As communication, entertainment and even working processes draw closer it is clear that the consensus of what is driving convergence needs to be reappraised.
Pursuant to my role as a senior analyst within the mobile operator strategy team at Informa I constantly consider market opportunities and strategies in which new services are brought to market.
In this position it has become clear to me that the idea of convergence as a standalone concept has grown to the point that one can no longer consider it a single approach. Such an approach risks ineffectually conveying all the points of complexity involved with it.
In the process of delivering strategic perspectives and analysing market factors I have leant toward an approach that considers outputs from a service, technology and device perspective. One might label this as the foundational legacy of modern telecommunication as it defines the parameters of the connected, networked economy.
This structural arrangement has been further enshrined in a tripartite-like relationship between the various value chain players involved in convergence were roles have blurred as relationships have overlapped – one only has to look at the evolution of players like Apple and Google who have moved from service-to-device-to-connectivity agents in the process of pursuing business opportunities.

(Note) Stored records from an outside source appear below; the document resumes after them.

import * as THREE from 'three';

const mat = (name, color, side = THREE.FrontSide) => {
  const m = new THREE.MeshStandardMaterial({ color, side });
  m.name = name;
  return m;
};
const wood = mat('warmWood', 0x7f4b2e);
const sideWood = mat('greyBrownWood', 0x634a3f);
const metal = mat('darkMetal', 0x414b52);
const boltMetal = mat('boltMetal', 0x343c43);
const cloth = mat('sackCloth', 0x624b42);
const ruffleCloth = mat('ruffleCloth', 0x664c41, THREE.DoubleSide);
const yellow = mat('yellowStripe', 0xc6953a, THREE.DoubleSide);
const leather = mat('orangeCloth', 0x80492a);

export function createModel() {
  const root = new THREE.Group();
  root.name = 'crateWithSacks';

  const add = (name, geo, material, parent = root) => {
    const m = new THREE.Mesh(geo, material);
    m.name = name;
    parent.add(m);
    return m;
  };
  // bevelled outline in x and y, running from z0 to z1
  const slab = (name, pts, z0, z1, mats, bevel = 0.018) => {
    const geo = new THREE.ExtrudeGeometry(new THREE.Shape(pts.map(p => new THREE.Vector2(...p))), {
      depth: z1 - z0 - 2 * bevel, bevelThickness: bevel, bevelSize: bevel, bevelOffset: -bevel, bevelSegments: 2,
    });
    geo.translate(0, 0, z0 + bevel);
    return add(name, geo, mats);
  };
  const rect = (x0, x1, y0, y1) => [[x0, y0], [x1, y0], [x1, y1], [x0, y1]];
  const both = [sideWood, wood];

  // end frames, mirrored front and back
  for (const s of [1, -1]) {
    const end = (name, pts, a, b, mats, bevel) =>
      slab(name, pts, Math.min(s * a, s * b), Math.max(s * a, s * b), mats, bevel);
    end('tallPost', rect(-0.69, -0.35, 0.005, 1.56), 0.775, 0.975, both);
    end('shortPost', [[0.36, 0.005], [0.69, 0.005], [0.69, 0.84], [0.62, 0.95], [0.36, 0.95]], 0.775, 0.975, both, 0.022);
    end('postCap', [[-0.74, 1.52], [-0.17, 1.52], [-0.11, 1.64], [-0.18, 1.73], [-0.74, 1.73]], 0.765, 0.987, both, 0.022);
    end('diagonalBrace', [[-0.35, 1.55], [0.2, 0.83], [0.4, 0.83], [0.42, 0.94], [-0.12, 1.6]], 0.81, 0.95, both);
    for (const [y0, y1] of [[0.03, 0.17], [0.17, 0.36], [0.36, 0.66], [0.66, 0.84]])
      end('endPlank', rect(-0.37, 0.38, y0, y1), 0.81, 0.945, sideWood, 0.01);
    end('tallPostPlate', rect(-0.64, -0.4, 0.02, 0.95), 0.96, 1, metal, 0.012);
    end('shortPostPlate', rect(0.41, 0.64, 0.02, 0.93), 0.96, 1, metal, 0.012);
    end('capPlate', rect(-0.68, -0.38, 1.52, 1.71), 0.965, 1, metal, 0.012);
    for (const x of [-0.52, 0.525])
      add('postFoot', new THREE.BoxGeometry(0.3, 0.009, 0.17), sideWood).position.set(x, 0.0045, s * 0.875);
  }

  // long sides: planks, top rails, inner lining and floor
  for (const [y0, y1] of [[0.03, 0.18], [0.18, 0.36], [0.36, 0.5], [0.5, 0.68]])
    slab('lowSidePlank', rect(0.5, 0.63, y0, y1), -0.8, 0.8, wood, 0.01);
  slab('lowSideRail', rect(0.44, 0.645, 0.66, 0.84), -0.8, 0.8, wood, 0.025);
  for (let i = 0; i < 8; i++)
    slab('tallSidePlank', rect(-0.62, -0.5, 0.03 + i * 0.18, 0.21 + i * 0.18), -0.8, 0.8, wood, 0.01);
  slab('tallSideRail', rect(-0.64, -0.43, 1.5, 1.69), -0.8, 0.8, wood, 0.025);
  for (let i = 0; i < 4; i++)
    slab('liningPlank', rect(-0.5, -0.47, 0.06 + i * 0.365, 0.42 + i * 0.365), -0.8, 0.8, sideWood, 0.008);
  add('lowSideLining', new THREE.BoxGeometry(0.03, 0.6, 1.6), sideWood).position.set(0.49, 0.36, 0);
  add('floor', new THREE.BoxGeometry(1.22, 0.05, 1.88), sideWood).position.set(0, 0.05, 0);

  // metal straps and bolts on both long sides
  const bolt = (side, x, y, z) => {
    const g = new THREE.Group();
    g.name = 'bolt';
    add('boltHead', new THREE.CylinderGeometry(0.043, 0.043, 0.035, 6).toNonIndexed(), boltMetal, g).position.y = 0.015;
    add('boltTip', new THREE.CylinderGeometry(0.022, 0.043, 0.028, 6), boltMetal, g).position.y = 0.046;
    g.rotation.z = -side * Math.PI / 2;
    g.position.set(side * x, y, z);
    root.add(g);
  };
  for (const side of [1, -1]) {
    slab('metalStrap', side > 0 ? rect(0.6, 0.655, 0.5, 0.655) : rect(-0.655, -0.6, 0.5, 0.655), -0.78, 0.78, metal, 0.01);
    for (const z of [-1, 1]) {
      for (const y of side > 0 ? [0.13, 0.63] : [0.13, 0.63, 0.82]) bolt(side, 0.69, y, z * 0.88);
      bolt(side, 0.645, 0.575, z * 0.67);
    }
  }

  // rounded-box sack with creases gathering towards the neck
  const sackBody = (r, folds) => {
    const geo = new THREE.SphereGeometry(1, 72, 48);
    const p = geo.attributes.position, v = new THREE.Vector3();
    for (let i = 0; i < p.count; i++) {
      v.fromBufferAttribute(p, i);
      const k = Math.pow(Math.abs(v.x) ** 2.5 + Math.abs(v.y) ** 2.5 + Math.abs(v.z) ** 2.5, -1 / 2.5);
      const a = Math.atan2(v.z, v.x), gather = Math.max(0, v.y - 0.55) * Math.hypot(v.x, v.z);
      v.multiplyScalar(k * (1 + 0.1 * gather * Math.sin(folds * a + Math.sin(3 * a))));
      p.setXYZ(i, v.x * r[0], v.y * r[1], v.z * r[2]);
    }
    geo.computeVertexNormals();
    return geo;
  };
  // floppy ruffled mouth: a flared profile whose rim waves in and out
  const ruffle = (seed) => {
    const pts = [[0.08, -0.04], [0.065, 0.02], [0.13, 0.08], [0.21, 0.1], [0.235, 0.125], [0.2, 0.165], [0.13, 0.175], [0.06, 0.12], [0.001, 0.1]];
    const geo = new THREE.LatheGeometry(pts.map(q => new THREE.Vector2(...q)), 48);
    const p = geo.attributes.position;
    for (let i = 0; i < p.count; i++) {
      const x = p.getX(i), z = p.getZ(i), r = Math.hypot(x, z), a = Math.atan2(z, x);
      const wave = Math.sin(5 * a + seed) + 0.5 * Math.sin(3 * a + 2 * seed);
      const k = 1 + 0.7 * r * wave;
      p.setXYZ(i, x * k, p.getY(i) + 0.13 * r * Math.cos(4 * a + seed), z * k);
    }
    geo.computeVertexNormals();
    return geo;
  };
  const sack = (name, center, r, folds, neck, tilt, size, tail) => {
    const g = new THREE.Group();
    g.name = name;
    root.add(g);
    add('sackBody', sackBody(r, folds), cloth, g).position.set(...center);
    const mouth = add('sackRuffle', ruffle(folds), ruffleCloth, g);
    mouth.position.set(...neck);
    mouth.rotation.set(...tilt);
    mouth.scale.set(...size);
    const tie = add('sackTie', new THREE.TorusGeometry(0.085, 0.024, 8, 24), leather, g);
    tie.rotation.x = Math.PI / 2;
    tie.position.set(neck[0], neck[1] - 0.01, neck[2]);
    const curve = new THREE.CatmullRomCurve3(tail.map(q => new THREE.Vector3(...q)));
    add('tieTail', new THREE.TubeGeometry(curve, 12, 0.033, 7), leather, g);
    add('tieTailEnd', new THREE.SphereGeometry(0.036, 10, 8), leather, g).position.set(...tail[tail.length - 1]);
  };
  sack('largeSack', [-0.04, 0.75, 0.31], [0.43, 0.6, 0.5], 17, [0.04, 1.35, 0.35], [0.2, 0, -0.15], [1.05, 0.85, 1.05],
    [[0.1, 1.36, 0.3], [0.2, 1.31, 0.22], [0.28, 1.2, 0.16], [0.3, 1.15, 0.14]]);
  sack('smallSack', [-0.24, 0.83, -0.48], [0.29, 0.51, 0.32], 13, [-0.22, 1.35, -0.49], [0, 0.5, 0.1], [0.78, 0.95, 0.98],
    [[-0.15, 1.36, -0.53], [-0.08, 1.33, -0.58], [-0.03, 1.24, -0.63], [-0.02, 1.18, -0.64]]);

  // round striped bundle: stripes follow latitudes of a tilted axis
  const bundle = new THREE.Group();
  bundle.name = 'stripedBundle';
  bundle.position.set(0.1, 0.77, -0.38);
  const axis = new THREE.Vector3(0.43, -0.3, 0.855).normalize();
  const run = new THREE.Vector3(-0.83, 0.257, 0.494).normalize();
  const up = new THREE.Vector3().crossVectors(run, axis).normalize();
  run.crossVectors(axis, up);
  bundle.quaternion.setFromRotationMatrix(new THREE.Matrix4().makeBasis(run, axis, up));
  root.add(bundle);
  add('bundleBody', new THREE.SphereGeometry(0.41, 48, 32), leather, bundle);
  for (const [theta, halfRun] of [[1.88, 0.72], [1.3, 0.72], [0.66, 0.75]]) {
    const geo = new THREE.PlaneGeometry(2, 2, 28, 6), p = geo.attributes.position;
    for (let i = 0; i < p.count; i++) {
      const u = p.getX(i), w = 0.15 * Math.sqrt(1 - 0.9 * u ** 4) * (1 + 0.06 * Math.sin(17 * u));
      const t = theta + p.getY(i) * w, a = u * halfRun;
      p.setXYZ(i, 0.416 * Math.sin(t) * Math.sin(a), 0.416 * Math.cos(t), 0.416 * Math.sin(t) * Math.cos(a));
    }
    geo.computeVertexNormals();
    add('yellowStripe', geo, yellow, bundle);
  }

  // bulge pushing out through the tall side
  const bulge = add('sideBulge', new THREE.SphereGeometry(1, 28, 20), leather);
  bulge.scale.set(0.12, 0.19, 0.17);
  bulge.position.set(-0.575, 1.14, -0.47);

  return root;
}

To illustrate this point further let us look at one member of the tripartite; devices. It is clear that one can no longer define a single device or even class of devices as wholly applicable to connectivity. All formats of electronic device whether they are connected TV’s or tablets have the potential to be enhanced, developed and ultimately perfected through networking capabilities.